Dataset entries.
******

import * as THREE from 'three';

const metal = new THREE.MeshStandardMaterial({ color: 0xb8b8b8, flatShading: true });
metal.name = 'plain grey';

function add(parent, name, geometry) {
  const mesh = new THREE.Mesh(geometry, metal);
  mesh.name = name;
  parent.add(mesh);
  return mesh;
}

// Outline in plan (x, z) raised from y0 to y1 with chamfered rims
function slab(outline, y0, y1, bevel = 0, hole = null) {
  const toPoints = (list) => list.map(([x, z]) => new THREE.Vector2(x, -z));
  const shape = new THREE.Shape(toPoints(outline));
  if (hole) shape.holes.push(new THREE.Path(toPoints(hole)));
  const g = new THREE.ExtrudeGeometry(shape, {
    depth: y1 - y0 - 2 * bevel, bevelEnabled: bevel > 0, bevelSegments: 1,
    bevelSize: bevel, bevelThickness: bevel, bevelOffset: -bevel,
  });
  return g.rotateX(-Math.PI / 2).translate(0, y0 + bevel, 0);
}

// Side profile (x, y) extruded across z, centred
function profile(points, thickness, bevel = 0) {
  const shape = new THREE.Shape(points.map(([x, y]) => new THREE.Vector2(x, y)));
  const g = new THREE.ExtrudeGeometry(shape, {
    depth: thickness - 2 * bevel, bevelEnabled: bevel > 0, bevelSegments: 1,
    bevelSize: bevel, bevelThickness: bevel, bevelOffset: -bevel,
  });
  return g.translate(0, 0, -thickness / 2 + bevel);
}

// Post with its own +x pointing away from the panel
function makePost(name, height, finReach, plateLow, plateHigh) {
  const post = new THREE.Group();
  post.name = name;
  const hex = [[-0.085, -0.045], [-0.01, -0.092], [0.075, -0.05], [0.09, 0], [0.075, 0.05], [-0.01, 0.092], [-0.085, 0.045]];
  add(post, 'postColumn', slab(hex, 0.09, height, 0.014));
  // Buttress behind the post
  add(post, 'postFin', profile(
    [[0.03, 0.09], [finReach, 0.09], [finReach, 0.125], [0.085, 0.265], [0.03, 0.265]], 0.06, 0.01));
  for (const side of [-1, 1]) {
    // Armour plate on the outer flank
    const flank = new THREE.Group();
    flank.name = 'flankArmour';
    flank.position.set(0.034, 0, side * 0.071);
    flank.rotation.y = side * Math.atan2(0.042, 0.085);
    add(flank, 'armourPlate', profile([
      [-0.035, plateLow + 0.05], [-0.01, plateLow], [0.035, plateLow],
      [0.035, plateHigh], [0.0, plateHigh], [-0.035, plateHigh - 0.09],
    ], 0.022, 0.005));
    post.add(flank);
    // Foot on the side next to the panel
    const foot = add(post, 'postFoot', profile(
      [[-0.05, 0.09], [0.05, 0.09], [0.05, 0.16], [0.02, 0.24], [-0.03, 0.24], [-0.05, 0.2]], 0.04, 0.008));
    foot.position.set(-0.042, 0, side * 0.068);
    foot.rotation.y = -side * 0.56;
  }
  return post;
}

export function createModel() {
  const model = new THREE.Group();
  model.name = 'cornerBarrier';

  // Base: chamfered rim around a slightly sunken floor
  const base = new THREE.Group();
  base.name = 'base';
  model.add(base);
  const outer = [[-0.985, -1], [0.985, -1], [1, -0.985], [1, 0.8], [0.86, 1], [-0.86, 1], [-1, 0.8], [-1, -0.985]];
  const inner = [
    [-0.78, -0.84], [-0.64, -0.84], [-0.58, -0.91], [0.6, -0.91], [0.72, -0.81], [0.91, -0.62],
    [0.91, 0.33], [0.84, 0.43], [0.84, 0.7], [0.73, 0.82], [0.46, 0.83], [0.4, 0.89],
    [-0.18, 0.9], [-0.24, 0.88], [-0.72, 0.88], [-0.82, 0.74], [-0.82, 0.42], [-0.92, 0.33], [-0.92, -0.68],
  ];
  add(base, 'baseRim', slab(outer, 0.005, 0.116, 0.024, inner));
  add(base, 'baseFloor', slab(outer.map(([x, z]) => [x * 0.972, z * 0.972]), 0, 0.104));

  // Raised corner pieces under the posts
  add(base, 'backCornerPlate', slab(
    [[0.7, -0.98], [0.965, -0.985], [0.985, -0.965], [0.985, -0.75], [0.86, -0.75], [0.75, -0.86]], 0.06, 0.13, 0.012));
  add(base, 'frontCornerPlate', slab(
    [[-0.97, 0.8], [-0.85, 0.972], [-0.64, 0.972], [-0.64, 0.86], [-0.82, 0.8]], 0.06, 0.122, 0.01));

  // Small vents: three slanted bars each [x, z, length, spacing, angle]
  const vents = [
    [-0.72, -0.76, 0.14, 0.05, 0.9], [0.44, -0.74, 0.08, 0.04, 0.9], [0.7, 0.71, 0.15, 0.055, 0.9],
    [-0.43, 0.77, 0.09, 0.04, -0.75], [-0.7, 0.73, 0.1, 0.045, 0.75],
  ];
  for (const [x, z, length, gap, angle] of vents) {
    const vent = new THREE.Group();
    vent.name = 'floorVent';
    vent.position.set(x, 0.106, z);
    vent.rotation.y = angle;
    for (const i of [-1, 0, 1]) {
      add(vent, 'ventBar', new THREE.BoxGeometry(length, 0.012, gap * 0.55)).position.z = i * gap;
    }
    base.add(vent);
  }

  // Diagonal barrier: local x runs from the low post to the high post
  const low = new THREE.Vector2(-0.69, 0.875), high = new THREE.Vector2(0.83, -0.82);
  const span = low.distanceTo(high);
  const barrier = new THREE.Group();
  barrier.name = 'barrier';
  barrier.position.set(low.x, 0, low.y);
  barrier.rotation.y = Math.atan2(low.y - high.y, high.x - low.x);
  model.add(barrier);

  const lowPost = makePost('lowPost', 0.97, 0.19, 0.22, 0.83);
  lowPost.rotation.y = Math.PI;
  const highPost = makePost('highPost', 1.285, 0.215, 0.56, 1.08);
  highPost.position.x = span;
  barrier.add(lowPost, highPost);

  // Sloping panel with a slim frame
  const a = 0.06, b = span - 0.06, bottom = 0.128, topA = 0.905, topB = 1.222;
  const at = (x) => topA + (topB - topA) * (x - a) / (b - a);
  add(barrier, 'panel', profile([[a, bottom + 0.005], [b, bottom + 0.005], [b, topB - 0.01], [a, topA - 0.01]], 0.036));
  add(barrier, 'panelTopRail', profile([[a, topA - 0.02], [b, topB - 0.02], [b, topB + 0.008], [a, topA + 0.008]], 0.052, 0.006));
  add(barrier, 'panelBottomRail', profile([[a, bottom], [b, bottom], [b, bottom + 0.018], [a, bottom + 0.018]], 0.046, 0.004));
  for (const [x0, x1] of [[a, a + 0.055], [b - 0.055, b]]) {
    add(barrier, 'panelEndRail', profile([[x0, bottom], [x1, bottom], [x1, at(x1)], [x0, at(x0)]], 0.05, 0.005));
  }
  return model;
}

******

WHAT YOU HAVE TO DO. Copy each line of the records that has "name" in it.

RESULT OF THIS TASK.
metal.name = 'plain grey';
function add(parent, name, geometry) {
  mesh.name = name;
function makePost(name, height, finReach, plateLow, plateHigh) {
  post.name = name;
    flank.name = 'flankArmour';
  model.name = 'cornerBarrier';
  base.name = 'base';
    vent.name = 'floorVent';
  barrier.name = 'barrier';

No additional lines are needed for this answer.